My mental health, is just that. It’s mine. It is my journey, my struggle. My job to get me fixed.
It’s funny. Talking about mental health still taboo. Sharing what is going on in our heads is still frowned upon. Despite more prominence on social media, the tv, celebrities sharing their struggles, prominent experts talking about it, having mental health issues is still something that makes people feel uncomfortable.
What also seems to bother people is how you go about working through or dealing with a mental health journey. How fast you are working to “getting better” or “getting over it” or “being well”.
You see, I am very open about my mental health struggles. It’s not a secret. I am not ashamed and I refuse to pipe down and pretend I am ok to please other people. If my mental health journey makes someone uncomfortable, then that is their problem not mine.
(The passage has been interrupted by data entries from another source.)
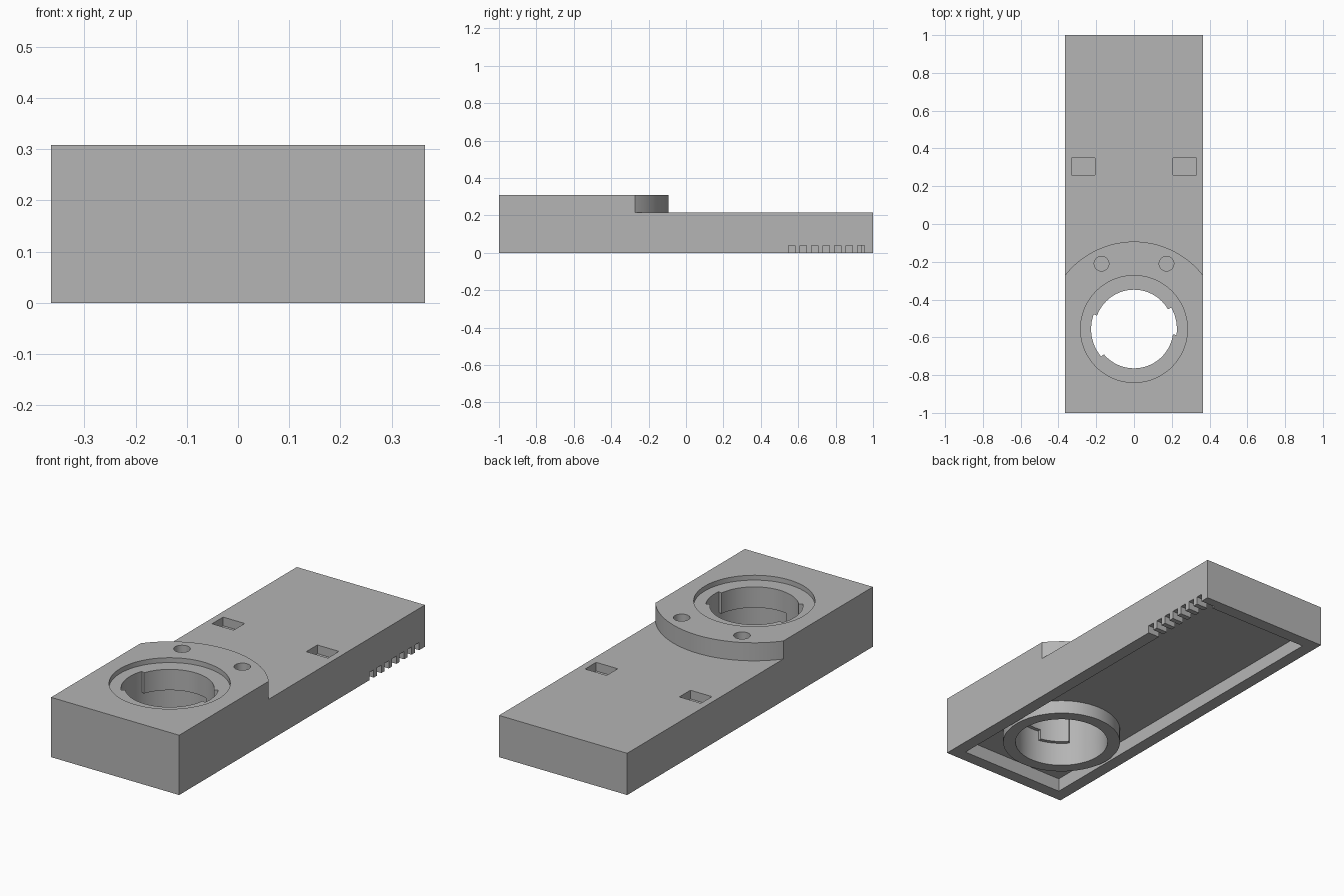
import bpy, bmesh
from math import radians, cos, sin, sqrt

if "Cube" in bpy.data.objects:
    bpy.data.objects.remove(bpy.data.objects["Cube"], do_unlink=True)

HALF_W, TOP, SLAB = 0.365, 0.308, 0.215
CY = -0.556                      # bore centre along y
LIP_R, BORE_R = 0.208, 0.227

grey = bpy.data.materials.new("plain grey")
grey.use_nodes = True
grey.diffuse_color = (0.46, 0.46, 0.46, 1)
grey.node_tree.nodes["Principled BSDF"].inputs["Base Color"].default_value = grey.diffuse_color


def prism(name, outline, z0, z1):
    """Extrude a counter-clockwise outline from z0 to z1."""
    bm = bmesh.new()
    face = bm.faces.new([bm.verts.new((x, y, z0)) for x, y in outline])
    up = bmesh.ops.extrude_face_region(bm, geom=[face])["geom"]
    bmesh.ops.translate(bm, vec=(0, 0, z1 - z0),
                        verts=[v for v in up if isinstance(v, bmesh.types.BMVert)])
    bmesh.ops.recalc_face_normals(bm, faces=bm.faces)
    mesh = bpy.data.meshes.new(name)
    bm.to_mesh(mesh)
    bm.free()
    obj = bpy.data.objects.new(name, mesh)
    bpy.context.collection.objects.link(obj)
    mesh.materials.append(grey)
    return obj


def rect(x0, x1, y0, y1):
    return [(x0, y0), (x1, y0), (x1, y1), (x0, y1)]


def disc(r, x=0, y=CY, step=4):
    return [(x + r * cos(radians(a)), y + r * sin(radians(a))) for a in range(0, 360, step)]


def keyed(ranges, inside, outside):
    """Circle whose radius changes inside the given angle ranges."""
    pts = []
    for a in range(-10, 350, 2):
        radii = [inside if any(lo <= a < hi for lo, hi in ranges) else outside]
        if any(a == lo for lo, _ in ranges):
            radii = [outside, inside]
        elif any(a == hi for _, hi in ranges):
            radii = [inside, outside]
        pts += [(r * cos(radians(a)), CY + r * sin(radians(a))) for r in radii]
    return pts


body = prism("holder_body", rect(-HALF_W, HALF_W, -1, 1), 0, TOP)


def combine(tool, operation="DIFFERENCE"):
    """Apply a boolean to the body and discard the tool."""
    mod = body.modifiers.new("shape", "BOOLEAN")
    mod.operation, mod.solver, mod.object = operation, "EXACT", tool
    deps = bpy.context.evaluated_depsgraph_get()
    deps.update()
    result = bpy.data.meshes.new_from_object(body.evaluated_get(deps))
    body.modifiers.clear()
    body.data = result
    bpy.data.objects.remove(tool, do_unlink=True)


# lower rear deck with a rounded step
R_STEP = 0.463
edge = [(x / 50, CY + sqrt(R_STEP ** 2 - (x / 50) ** 2)) for x in range(-20, 21)]
combine(prism("deck_cut", edge + [(0.4, 1.2), (-0.4, 1.2)], SLAB, 0.5))

# shallow underside cavity with a ring left standing round the bore
combine(prism("cavity_cut", rect(-0.3, 0.3, -0.935, 0.935), -0.1, 0.07))
combine(prism("bore_ring", disc(0.288), 0, 0.12), "UNION")

# bayonet bore: top recess, lip, lower bore with stops, entry slots
combine(prism("recess_cut", disc(0.283), 0.283, 0.5))
combine(prism("lip_cut", disc(LIP_R, step=2), -0.1, 0.5))
combine(prism("lower_bore_cut", disc(BORE_R, step=2), -0.1, 0.124))
combine(prism("stop_cut", keyed([(30, 70), (220, 260)], LIP_R - 0.01, BORE_R), -0.1, 0.176))
combine(prism("slot_cut", keyed([(-8, 30), (160, 220)], BORE_R, LIP_R - 0.01), -0.1, 0.5))

# blind round holes and rectangular pockets on both sides
for side in (-1, 1):
    combine(prism("pin_cut", disc(0.039, side * 0.172, -0.21, 12), 0.25, 0.5))
    x0, x1 = sorted((side * 0.207, side * 0.33))
    combine(prism("pocket_cut", rect(x0, x1, 0.26, 0.35), 0.17, 0.5))

# row of vent notches through one side wall
for i in range(7):
    y = 0.548 + i * 0.0617
    combine(prism("vent_cut", rect(0.28, 0.4, y, y + 0.035), -0.1, 0.04))

bpy.ops.object.select_all(action="DESELECT")
body.select_set(True)
bpy.context.view_layer.objects.active = body
bpy.ops.object.shade_smooth_by_angle(angle=radians(30))
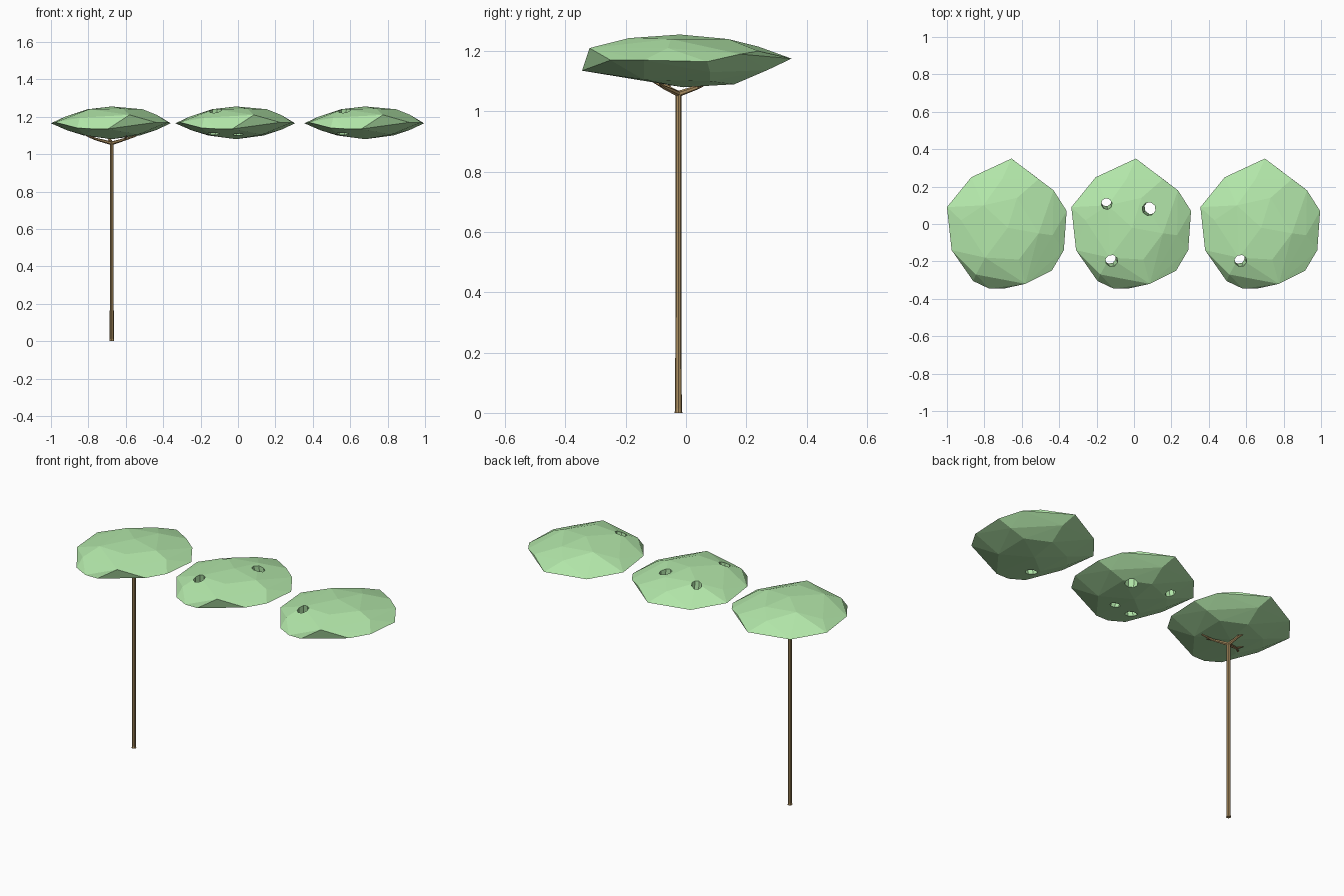
import bpy, bmesh
from mathutils import Vector

if "Cube" in bpy.data.objects:
    bpy.data.objects.remove(bpy.data.objects["Cube"])


def material(name, color):
    m = bpy.data.materials.new(name)
    m.diffuse_color = color
    m.use_nodes = True
    m.node_tree.nodes["Principled BSDF"].inputs["Base Color"].default_value = m.diffuse_color
    return m


LEAF = material("leaf_green", (0.45, 0.80, 0.40, 1))
BARK = material("bark_brown", (0.42, 0.28, 0.12, 1))


def add_object(name, bm, mat=None):
    bmesh.ops.recalc_face_normals(bm, faces=bm.faces)
    me = bpy.data.meshes.new(name)
    bm.to_mesh(me)
    bm.free()
    ob = bpy.data.objects.new(name, me)
    bpy.context.collection.objects.link(ob)
    if mat:
        me.materials.append(mat)
    return ob


def tube(bm, points, radii, sides=6):
    """Tapered faceted tube along a path."""
    pts = [Vector(p) for p in points]
    rings = []
    for i, (p, r) in enumerate(zip(pts, radii)):
        d = pts[min(i + 1, len(pts) - 1)] - pts[max(i - 1, 0)]
        q = d.to_track_quat('Z', 'Y')
        circle = bmesh.ops.create_circle(bm, segments=sides, radius=r)['verts']
        for v in circle:
            v.co = p + q @ v.co
        rings.append(circle)
    for a, b in zip(rings, rings[1:]):
        for k in range(sides):
            n = (k + 1) % sides
            bm.faces.new((a[k], a[n], b[n], b[k]))
    bm.faces.new(rings[0])
    bm.faces.new(rings[-1])


# Faceted canopy: irregular rim, shallow dome and shallow underside
RIM = [(-.325, .09, 1.165), (-.195, .25, 1.15), (.02, .35, 1.175),
       (.165, .24, 1.2), (.245, .18, 1.19), (.315, .07, 1.165),
       (.30, -.14, 1.17), (.235, -.25, 1.17), (.095, -.32, 1.21),
       (-.02, -.345, 1.135), (-.10, -.345, 1.135), (-.185, -.305, 1.14),
       (-.30, -.14, 1.17)]
DOME = [(0, -.02, 1.255), (-.12, -.18, 1.24), (.06, -.19, 1.243),
        (.165, -.05, 1.24), (.05, .14, 1.24), (-.13, .10, 1.24),
        (-.25, .02, 1.20), (-.17, -.27, 1.195), (.24, -.06, 1.21),
        (-.03, .24, 1.215)]
UNDER = [(0, -.01, 1.08), (-.15, .08, 1.10), (.15, .08, 1.10),
         (.02, .16, 1.09), (-.14, -.13, 1.10), (.14, -.14, 1.105),
         (.24, .08, 1.13), (.04, .27, 1.137), (-.24, -.03, 1.128)]


def canopy(name, x, holes=()):
    bm = bmesh.new()
    for p in RIM + DOME + UNDER:
        bm.verts.new(Vector(p) + Vector((x, 0, 0)))
    res = bmesh.ops.convex_hull(bm, input=bm.verts)
    loose = [v for v in bm.verts if not v.link_faces]
    bmesh.ops.delete(bm, geom=loose, context='VERTS')
    ob = add_object(name, bm, LEAF)
    # drill the branch holes
    for i, (lo, hi, r) in enumerate(holes):
        cb = bmesh.new()
        off = Vector((x, 0, 0))
        tube(cb, [Vector(lo) + off, Vector(hi) + off], (r, r), 8)
        cut = add_object(f"{name}_hole_cutter_{i}", cb, LEAF)
        cut.hide_render = True
        mod = ob.modifiers.new("hole", 'BOOLEAN')
        mod.operation = 'DIFFERENCE'
        mod.object = cut
        bpy.context.view_layer.update()
        dg = bpy.context.evaluated_depsgraph_get()
        new = bpy.data.meshes.new_from_object(ob.evaluated_get(dg))
        ob.modifiers.clear()
        ob.data = new
        bpy.data.objects.remove(cut)
    return ob


FRONT_HOLE = ((-.125, -.17, 1.05), (-.105, -.205, 1.29), .033)
canopy("left_canopy", -.675)
canopy("middle_canopy", -.01, [
    FRONT_HOLE,
    ((-.14, .13, 1.05), (-.135, .10, 1.29), .029),
    ((.105, .09, 1.05), (.085, .078, 1.29), .036),
    ((.025, -.165, 1.04), (.0, -.15, 1.15), .028)])
canopy("right_canopy", .68, [FRONT_HOLE])

# Slim trunk with a small root flare
TX, TY = -.675, -.025
bm = bmesh.new()
tube(bm, [(TX, TY, 0), (TX, TY, .015), (TX, TY, .5), (TX, TY, 1.065)],
     [.013, .011, .010, .010], 8)
add_object("trunk", bm, BARK)

# Three forked branches under the left canopy
bm = bmesh.new()
for ex, ey in [(.12, -.08), (-.02, .105), (-.14, -.06)]:
    root = Vector((TX, TY, 1.058))
    d = Vector((ex, ey, 0))
    side = Vector((-ey, ex, 0)) * .25
    mid = root + d * .6 + Vector((0, 0, .022))
    tube(bm, [root, mid, root + d + side * .5 + Vector((0, 0, .04))],
         [.010, .007, .004])
    tube(bm, [mid, mid + d * .25 - side + Vector((0, 0, .028))], [.006, .003])
add_object("branches", bm, BARK)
Working through my mental health issues, finding a stronger and better me, learning to manage the anxiety that has lived inside my head for as long as I can remember. That is mine too. I don’t work on a schedule set by other people. Anxiety is not like a broken leg. It doesn’t have a set time to heal and recover so you can be normal again.
I am not working on a set time frame. Some things are so much better. Some things are not better. Some things I am working hard on, to deal with, to help me be stronger. Some things are on a back burner, whilst I wait to be ready to process them.
I will not jump through hoops to meet the expectations of other people who think that I should be “over it” or “better by now” or “should just be getting on with life”.
I am actually getting on with life, all the time. Every day. I get up, I parent my kids, I work on my marriage, I go to work, I serve my community, I am a friend, a colleague. I do housework, I shop, I read, I cook, I go out, and have a life (apparently my mental health condition makes me a recluse, I will remember that the next time I am out and doing something I enjoy with people I like, that perhaps doesn’t suit the expectations of those who think they know what’s best but can’t get past their own misconceptions of what anxiety and being an introvert is about, to see what actually what is best for me) and I live my life.
I do all this whilst working on my mental health. I am getting on with it, trying to “get over it”. But I am doing it in my own time. That works for me.
The anxiety I have lived with, for as long as I can remember, can be triggered by the wants and needs of other people when they put pressure on me to conform to their expectations above mine. I will not allow pressure to heal, to be better, to be stronger, to move on, from people who don’t understand what this journey is taking and how hard I am working to walk it. I have a therapist and a medical professional who support me and are helping me to work out timing and my pace. That’s all I need.
It’s my journey. I will work it through in my own time. I am healing in my own time. Not yours.